Assignment: The answer must consist of each line below that contains the word "prism", copied in full.

▬▬▬▬▬▬

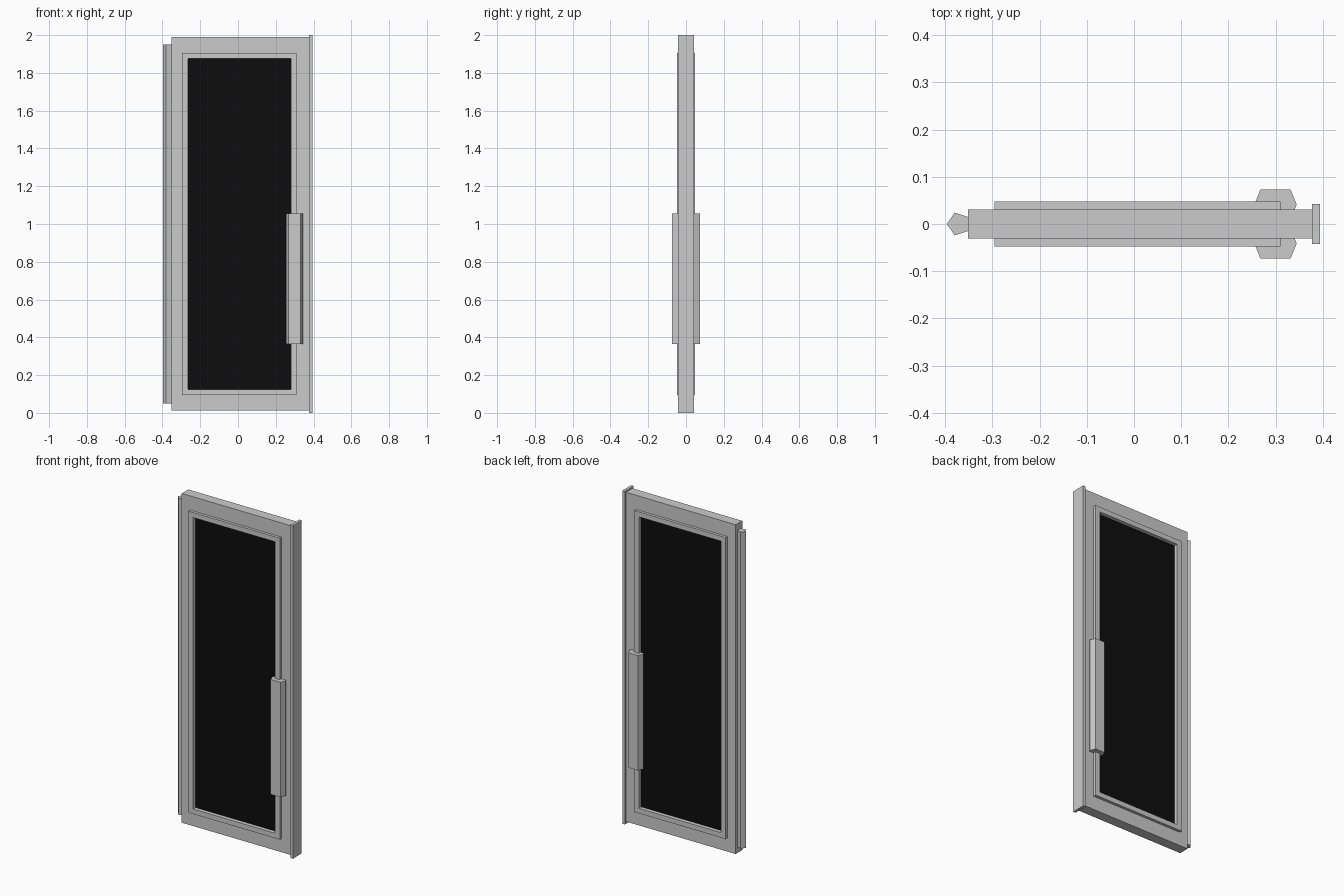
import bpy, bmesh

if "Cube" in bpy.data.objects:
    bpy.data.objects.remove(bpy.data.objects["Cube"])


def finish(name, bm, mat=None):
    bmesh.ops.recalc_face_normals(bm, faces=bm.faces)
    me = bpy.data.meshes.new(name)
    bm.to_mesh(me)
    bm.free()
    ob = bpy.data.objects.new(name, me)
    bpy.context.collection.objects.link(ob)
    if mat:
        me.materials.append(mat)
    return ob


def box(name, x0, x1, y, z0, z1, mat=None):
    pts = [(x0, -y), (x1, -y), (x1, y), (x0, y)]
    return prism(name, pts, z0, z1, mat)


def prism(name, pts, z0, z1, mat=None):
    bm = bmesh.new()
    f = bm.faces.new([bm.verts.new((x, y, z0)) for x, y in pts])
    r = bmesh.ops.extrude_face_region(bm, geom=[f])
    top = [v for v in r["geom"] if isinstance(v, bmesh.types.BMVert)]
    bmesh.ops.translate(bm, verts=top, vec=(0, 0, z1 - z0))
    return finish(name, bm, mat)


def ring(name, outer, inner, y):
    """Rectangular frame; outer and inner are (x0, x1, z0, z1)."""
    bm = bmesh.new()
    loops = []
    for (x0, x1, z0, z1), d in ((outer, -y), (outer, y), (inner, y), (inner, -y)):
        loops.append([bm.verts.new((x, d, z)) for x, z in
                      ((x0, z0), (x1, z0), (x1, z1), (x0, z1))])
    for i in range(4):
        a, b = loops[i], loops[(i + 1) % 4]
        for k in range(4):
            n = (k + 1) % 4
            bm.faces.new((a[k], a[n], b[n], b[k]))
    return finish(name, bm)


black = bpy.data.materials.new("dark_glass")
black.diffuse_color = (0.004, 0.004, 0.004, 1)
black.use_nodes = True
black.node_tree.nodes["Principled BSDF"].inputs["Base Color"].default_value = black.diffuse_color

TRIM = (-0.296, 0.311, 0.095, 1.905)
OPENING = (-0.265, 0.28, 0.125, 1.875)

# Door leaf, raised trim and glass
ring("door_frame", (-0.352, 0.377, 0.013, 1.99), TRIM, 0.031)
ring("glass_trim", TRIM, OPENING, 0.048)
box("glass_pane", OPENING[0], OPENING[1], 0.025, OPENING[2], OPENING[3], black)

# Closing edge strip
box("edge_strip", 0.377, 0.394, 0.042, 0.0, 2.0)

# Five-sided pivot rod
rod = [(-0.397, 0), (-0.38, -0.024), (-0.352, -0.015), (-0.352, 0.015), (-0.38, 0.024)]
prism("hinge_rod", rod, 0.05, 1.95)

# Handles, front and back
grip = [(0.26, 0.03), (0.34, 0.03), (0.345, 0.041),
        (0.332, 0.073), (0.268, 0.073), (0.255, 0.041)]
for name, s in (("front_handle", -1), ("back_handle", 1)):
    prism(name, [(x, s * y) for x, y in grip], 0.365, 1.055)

▬▬▬▬▬▬

Exercise solution:
    return prism(name, pts, z0, z1, mat)
def prism(name, pts, z0, z1, mat=None):
prism("hinge_rod", rod, 0.05, 1.95)
    prism(name, [(x, s * y) for x, y in grip], 0.365, 1.055)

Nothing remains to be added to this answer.